As soon as the line containing "146, 112, 84)" appears in the material below, start returning lines exactly, and end with the line containing "m = Matrix.Translation((a".
*** Opening of RECORDS ***
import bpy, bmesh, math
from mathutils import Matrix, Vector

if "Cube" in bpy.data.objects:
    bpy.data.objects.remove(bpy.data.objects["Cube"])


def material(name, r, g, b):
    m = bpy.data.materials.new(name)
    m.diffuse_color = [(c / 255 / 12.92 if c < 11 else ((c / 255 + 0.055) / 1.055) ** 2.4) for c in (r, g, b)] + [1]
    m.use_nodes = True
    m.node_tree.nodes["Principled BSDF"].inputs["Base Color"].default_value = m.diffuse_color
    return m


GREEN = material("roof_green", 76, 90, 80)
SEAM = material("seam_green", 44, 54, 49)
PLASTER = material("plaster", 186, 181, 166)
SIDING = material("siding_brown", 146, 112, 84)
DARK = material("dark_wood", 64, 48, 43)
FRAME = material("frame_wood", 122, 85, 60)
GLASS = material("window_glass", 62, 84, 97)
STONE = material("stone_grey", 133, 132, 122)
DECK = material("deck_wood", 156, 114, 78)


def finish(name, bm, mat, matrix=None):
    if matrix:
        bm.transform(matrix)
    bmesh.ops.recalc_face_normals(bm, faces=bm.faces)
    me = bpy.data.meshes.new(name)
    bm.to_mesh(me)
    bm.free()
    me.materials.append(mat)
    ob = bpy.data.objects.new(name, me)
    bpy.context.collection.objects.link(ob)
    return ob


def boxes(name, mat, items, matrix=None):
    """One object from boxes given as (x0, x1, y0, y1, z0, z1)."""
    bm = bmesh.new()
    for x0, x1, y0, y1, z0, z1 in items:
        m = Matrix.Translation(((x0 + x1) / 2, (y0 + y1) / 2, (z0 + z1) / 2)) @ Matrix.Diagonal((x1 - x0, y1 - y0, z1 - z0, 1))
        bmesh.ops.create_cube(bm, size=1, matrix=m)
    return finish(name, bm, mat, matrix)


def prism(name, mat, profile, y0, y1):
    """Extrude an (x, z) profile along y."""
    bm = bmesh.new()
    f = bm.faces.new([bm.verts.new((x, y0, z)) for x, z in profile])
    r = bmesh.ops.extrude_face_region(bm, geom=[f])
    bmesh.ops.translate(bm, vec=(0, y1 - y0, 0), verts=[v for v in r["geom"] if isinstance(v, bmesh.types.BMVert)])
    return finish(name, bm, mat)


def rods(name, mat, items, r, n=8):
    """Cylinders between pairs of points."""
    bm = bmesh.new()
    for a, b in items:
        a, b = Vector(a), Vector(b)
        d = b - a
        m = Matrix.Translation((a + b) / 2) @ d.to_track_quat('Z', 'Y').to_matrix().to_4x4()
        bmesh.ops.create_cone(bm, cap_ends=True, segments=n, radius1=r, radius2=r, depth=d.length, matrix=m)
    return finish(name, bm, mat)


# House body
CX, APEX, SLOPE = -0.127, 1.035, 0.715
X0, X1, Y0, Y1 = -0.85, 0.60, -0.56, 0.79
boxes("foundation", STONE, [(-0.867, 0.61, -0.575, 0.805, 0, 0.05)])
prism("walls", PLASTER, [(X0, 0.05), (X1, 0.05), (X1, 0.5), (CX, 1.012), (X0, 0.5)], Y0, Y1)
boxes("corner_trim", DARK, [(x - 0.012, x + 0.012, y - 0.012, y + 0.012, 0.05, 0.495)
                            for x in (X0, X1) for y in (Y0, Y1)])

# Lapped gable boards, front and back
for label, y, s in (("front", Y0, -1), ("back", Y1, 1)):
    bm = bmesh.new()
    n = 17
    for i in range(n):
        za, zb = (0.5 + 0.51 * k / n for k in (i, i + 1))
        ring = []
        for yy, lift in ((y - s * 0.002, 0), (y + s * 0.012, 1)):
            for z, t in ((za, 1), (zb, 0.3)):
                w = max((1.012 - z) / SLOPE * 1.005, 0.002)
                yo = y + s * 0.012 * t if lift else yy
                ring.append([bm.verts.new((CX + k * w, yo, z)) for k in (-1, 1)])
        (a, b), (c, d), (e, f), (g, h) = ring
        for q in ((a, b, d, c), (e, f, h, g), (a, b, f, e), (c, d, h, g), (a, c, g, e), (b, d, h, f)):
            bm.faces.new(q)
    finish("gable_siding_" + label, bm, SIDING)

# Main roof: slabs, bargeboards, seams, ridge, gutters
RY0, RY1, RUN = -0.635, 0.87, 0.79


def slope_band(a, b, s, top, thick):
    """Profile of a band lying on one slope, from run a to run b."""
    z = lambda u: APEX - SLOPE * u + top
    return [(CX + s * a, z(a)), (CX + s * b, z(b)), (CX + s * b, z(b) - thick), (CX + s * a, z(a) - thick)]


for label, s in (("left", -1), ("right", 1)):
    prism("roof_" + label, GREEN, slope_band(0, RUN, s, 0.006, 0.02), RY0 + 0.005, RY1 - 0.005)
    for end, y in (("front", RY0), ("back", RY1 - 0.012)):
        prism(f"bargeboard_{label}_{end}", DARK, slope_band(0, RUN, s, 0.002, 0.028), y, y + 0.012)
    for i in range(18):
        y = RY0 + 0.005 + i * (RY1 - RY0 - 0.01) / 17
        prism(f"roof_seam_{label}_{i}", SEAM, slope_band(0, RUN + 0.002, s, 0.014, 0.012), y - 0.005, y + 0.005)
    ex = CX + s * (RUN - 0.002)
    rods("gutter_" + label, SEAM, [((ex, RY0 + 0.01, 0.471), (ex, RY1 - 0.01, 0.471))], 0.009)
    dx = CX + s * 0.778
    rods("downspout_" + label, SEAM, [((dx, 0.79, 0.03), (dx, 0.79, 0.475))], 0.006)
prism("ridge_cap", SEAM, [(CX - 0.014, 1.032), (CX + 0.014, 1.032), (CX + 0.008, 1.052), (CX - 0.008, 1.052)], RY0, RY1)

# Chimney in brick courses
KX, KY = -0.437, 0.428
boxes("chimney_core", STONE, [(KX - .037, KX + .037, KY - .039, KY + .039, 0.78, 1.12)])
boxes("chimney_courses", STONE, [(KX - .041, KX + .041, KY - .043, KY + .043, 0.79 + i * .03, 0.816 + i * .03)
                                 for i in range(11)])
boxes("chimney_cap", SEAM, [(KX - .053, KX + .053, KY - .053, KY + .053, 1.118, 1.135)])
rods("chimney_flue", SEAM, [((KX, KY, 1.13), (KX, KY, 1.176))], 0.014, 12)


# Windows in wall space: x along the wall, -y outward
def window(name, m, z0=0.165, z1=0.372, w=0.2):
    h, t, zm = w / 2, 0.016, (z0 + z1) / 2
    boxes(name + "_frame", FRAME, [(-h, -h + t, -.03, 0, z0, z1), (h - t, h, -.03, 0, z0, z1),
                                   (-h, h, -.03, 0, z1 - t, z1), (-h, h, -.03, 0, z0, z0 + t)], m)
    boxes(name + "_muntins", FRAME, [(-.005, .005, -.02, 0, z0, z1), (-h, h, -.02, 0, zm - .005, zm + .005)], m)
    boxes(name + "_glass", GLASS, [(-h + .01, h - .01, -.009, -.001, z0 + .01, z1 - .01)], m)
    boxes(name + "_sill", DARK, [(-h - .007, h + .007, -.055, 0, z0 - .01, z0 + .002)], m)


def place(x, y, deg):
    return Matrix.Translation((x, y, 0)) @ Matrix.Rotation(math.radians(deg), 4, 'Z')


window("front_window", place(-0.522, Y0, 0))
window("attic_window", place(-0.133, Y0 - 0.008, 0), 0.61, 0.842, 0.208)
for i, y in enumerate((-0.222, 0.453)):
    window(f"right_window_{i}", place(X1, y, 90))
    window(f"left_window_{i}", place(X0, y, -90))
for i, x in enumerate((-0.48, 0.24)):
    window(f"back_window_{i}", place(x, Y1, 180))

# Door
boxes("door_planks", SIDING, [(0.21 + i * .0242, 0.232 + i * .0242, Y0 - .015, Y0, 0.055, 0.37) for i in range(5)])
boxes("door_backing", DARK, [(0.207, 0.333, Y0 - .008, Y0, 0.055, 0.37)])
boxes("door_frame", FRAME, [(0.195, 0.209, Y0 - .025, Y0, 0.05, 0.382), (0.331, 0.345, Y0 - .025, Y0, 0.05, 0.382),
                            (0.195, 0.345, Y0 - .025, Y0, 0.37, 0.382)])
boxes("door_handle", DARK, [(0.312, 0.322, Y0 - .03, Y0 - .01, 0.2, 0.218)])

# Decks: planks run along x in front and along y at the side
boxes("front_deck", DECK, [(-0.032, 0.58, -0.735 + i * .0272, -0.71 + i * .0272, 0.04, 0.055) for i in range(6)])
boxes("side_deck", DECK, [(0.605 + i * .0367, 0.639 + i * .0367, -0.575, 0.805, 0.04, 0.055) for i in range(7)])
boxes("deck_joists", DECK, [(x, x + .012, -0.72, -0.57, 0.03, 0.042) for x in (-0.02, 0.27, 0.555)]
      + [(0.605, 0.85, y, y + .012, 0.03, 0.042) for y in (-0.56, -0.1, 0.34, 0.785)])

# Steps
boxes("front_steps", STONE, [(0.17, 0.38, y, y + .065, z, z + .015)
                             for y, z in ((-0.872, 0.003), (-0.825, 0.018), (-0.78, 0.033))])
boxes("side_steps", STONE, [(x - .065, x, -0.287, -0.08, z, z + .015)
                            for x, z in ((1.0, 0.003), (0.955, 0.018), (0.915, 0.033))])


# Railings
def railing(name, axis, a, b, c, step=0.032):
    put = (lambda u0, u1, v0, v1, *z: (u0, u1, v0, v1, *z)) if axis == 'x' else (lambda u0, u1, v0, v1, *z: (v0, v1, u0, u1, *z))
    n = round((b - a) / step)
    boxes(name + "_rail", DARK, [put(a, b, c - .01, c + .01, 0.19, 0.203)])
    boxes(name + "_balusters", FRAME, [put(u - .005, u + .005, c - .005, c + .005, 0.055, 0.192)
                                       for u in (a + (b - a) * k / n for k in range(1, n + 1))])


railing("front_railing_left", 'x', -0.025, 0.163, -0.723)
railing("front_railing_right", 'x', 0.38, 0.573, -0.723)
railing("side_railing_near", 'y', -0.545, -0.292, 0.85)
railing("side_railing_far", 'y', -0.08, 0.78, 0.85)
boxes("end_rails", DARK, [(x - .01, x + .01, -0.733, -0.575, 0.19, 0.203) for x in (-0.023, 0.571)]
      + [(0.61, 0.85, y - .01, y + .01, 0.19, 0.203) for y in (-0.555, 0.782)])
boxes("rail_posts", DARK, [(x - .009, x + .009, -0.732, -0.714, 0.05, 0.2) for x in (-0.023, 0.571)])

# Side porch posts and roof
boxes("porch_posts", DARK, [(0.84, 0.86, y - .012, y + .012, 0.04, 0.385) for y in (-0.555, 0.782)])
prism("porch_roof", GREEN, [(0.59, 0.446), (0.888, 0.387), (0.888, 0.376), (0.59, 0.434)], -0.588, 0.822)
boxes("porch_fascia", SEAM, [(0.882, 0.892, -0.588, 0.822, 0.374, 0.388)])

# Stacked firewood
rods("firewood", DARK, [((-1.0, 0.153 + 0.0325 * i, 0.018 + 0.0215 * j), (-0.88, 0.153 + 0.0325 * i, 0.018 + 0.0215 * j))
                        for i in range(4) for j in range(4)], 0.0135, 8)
*** Close of RECORDS ***
#### [ANSWER BELOW]
SIDING = material("siding_brown", 146, 112, 84)
DARK = material("dark_wood", 64, 48, 43)
FRAME = material("frame_wood", 122, 85, 60)
GLASS = material("window_glass", 62, 84, 97)
STONE = material("stone_grey", 133, 132, 122)
DECK = material("deck_wood", 156, 114, 78)


def finish(name, bm, mat, matrix=None):
    if matrix:
        bm.transform(matrix)
    bmesh.ops.recalc_face_normals(bm, faces=bm.faces)
    me = bpy.data.meshes.new(name)
    bm.to_mesh(me)
    bm.free()
    me.materials.append(mat)
    ob = bpy.data.objects.new(name, me)
    bpy.context.collection.objects.link(ob)
    return ob


def boxes(name, mat, items, matrix=None):
    """One object from boxes given as (x0, x1, y0, y1, z0, z1)."""
    bm = bmesh.new()
    for x0, x1, y0, y1, z0, z1 in items:
        m = Matrix.Translation(((x0 + x1) / 2, (y0 + y1) / 2, (z0 + z1) / 2)) @ Matrix.Diagonal((x1 - x0, y1 - y0, z1 - z0, 1))
        bmesh.ops.create_cube(bm, size=1, matrix=m)
    return finish(name, bm, mat, matrix)


def prism(name, mat, profile, y0, y1):
    """Extrude an (x, z) profile along y."""
    bm = bmesh.new()
    f = bm.faces.new([bm.verts.new((x, y0, z)) for x, z in profile])
    r = bmesh.ops.extrude_face_region(bm, geom=[f])
    bmesh.ops.translate(bm, vec=(0, y1 - y0, 0), verts=[v for v in r["geom"] if isinstance(v, bmesh.types.BMVert)])
    return finish(name, bm, mat)


def rods(name, mat, items, r, n=8):
    """Cylinders between pairs of points."""
    bm = bmesh.new()
    for a, b in items:
        a, b = Vector(a), Vector(b)
        d = b - a
        m = Matrix.Translation((a + b) / 2) @ d.to_track_quat('Z', 'Y').to_matrix().to_4x4()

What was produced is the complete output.